We understand and appreciate the fiscal difficulties facing Alabama. We don’t believe the policy, which will have the effect of rationing therapy usage for recipients with bleeding disorders, will save the state money when you consider the negative health outcomes of the rationing of therapy. It would not be surprising if inpatient hospitalizations and other adverse events occur as a result of this policy. That certainly would not be beneficial for Medicaid recipients or Alabama’s Medicaid budget.
We understand that the goal of the Alabama one-brand limit is to encourage generic usage whenever possible. We also appreciate the state has already exempted certain products and recipients from the current policy. Due to the uniqueness and personal disease management of patients with bleeding orders, we ask Alabama to exempt blood clotting factors from the one-brand limit.
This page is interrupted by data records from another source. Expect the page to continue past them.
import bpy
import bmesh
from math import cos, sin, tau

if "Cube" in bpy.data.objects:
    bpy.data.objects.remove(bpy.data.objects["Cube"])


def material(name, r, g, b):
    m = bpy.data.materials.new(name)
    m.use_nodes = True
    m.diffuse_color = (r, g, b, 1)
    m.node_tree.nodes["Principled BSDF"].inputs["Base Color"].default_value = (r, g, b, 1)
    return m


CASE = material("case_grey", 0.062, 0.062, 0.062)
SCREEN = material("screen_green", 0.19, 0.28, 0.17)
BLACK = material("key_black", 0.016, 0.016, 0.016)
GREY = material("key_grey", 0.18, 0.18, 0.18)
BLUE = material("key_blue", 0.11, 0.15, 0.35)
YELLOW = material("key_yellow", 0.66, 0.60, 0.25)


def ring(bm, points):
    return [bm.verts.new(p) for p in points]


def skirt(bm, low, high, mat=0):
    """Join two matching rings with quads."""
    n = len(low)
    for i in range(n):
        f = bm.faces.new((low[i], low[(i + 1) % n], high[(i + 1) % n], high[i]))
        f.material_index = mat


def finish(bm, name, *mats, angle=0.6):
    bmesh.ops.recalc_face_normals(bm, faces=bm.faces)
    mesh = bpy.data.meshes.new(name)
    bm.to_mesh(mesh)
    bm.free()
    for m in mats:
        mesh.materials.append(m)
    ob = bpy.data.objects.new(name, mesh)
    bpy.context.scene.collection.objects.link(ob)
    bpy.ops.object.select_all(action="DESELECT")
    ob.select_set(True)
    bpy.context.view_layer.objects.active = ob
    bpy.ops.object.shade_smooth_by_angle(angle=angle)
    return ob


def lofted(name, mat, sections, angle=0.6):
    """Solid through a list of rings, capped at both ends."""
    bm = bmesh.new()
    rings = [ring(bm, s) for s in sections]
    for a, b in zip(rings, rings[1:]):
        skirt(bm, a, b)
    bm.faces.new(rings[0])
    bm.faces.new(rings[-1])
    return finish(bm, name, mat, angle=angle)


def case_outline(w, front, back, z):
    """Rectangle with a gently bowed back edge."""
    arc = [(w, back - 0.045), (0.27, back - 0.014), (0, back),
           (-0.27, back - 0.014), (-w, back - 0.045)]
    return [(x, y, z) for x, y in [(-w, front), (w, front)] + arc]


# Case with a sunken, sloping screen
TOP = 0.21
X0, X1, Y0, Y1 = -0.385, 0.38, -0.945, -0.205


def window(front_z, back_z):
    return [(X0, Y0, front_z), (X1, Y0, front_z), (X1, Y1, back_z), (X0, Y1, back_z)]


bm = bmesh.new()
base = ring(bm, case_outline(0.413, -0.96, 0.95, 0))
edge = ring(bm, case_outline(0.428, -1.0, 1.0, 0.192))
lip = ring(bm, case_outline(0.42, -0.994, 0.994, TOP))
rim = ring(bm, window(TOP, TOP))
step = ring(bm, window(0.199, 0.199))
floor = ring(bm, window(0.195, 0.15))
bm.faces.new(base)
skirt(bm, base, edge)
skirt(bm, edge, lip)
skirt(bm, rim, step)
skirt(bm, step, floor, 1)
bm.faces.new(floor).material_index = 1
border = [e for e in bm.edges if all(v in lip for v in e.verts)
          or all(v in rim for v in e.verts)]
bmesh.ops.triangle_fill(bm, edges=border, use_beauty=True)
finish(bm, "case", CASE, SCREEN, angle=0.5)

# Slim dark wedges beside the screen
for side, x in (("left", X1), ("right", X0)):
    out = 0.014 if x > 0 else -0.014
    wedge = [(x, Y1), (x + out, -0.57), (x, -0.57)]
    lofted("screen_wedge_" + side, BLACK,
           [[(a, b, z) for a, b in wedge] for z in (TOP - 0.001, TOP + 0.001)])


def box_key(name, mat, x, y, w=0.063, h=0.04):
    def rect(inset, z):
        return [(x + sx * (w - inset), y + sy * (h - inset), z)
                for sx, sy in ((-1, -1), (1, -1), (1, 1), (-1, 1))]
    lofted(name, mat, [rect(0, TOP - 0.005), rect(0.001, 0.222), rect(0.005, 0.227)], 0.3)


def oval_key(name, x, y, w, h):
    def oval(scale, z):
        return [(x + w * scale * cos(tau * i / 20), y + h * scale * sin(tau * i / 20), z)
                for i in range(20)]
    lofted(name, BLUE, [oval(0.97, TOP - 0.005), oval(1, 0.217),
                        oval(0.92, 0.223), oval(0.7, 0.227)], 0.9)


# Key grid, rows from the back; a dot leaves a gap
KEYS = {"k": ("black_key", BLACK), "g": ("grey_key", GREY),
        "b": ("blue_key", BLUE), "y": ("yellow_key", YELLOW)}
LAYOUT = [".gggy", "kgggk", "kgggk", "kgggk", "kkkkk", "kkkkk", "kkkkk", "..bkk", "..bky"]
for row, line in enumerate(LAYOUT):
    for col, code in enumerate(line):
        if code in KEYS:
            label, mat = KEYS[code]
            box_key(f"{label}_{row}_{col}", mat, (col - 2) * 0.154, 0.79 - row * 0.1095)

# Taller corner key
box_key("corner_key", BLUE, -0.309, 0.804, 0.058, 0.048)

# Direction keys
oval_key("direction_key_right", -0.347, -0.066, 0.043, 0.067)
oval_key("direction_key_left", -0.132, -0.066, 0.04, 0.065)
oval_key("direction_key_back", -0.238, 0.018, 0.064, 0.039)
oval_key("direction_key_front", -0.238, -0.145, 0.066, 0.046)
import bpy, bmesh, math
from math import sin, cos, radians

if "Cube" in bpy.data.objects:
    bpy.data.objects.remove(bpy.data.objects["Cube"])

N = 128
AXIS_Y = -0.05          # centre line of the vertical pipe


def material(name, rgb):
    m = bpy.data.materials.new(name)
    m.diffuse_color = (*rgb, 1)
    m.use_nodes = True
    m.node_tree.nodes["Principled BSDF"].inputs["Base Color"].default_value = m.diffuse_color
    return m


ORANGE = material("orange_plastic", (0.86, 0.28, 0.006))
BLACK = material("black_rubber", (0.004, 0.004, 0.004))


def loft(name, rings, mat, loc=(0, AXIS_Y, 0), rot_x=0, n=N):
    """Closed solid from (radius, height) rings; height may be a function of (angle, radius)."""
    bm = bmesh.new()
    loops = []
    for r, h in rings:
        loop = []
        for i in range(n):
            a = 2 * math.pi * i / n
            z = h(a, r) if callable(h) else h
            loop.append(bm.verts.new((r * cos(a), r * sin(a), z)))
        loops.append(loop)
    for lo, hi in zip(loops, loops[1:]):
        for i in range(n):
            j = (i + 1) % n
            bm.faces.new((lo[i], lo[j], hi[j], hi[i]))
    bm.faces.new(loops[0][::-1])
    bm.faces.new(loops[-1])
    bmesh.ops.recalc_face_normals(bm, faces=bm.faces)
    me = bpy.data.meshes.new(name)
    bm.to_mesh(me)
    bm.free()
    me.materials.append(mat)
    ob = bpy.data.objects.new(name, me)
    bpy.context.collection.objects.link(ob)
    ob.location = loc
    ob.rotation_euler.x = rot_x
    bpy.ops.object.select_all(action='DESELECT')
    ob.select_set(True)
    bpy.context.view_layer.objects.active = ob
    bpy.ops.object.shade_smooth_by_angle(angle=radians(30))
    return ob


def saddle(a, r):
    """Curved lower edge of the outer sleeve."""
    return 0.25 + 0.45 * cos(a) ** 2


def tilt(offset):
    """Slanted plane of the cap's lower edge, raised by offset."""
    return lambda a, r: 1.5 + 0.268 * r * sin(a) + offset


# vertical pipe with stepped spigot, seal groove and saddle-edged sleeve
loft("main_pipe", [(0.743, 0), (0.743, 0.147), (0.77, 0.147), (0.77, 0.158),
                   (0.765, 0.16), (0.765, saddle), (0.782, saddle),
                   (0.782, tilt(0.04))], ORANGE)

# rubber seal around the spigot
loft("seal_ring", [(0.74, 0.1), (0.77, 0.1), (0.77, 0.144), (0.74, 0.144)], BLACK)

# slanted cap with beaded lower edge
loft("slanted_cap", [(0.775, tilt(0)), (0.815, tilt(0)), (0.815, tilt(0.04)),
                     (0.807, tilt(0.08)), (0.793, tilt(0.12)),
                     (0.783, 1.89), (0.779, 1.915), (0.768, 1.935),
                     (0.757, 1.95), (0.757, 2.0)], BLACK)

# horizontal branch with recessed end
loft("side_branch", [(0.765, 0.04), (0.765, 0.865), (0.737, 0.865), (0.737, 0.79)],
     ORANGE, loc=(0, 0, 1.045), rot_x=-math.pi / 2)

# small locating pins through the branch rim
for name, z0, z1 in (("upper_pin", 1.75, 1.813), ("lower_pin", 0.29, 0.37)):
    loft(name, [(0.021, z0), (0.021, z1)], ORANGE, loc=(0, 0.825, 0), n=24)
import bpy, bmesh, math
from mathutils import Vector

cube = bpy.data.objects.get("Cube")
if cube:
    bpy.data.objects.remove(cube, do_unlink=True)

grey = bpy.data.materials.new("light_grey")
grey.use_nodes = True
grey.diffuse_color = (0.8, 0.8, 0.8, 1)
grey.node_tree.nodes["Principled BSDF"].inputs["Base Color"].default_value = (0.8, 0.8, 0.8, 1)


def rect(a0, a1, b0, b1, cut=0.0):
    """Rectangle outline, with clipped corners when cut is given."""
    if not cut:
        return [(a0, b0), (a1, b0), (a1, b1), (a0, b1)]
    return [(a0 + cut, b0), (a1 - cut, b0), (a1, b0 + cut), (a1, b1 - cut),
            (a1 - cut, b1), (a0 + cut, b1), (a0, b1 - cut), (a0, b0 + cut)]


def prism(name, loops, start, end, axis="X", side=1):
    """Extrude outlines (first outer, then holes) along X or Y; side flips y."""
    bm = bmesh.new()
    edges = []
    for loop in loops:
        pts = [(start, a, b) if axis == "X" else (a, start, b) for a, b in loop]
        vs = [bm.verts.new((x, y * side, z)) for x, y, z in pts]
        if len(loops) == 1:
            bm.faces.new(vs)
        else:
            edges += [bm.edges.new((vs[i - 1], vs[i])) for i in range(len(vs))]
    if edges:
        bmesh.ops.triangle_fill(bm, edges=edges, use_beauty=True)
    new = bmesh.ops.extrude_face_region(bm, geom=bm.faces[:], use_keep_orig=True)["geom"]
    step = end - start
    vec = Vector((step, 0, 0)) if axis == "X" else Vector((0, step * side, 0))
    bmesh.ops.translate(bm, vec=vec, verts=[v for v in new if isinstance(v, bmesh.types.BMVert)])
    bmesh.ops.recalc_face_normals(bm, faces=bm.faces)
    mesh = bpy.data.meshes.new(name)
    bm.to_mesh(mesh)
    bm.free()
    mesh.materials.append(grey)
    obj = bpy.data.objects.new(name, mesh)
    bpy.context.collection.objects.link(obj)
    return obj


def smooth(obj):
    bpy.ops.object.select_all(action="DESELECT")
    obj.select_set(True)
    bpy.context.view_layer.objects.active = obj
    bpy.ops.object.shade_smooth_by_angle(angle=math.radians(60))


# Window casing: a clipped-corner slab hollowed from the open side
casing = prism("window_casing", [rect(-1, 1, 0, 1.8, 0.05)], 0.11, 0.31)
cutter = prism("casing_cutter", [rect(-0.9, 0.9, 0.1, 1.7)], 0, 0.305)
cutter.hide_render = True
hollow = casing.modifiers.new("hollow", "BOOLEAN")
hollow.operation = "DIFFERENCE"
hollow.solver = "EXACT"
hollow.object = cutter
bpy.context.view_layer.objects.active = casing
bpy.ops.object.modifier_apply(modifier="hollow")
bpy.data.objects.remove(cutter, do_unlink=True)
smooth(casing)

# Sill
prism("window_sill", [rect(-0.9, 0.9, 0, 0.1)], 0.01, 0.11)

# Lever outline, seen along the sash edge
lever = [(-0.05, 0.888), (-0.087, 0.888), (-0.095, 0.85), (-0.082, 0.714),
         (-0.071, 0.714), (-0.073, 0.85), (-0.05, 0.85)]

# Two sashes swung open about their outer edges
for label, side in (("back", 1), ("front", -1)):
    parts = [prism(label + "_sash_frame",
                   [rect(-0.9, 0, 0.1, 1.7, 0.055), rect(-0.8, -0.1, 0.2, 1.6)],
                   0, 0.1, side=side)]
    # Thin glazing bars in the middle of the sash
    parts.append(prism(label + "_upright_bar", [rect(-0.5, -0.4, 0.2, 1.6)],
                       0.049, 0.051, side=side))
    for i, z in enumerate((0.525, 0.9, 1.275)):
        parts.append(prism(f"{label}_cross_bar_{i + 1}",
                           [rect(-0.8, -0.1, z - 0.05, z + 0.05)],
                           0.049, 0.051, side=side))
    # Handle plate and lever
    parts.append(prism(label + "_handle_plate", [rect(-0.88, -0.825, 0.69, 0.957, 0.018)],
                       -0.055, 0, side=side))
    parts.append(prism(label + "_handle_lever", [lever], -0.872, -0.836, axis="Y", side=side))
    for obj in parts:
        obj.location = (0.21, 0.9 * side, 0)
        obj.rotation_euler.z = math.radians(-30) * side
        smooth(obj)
Blood clotting factors do not have generic equivalents. In fact, the different brands of blood clotting factors are not therapeutically equivalent. The National Hemophilia Foundation’s MASAC strongly states that blood clotting factors are not therapeutically equivalent in their Recommendation 159:
“Clotting factor therapies are neither pharmacologically nor therapeutically equivalent and vary based upon purity, half-life, recovery, method of manufacture, viral removal and inactivation processes, potential immunogenicity, and other attributes. The characteristics of each product and the resultant product choice for an individual patient require a complex decision making process with the ultimate product being agreed upon by the patient and their respective healthcare provider. It is critical that the bleeding disorders community has access to a diverse range of therapies and that prescriptions for specific clotting factor concentrates are respected and reimbursed.”2
The United States Food and Drug Administration (FDA) has approved the various clotting factor therapies [Factor VII, VIII, IX, X and XIII, and von Willebrand Disease] for distinct clinical indications. The therapies are neither clinically nor therapeutically interchangeable. In addition, some therapies are derived from human plasma, while others are made utilizing recombinant DNA technology, created from genetically modified cell lines.
For the reasons stated above, the SPAC would request that Alabama Medicaid consider exempting blood clotting factors from the one-brand limit.
We thank you for your leadership in this effort and hope that the department takes into consideration the importance ofMedicaid recipients having access to their medically appropriate blood clotting factor. I am happy to answer any questions or comments you may have on blood clotting factor therapies.
1MASAC Recommendation #188 available at: http://www.hemophilia.org/NHFWeb/MainPgs/MainNHF.aspx?menuid=57&contentid=1107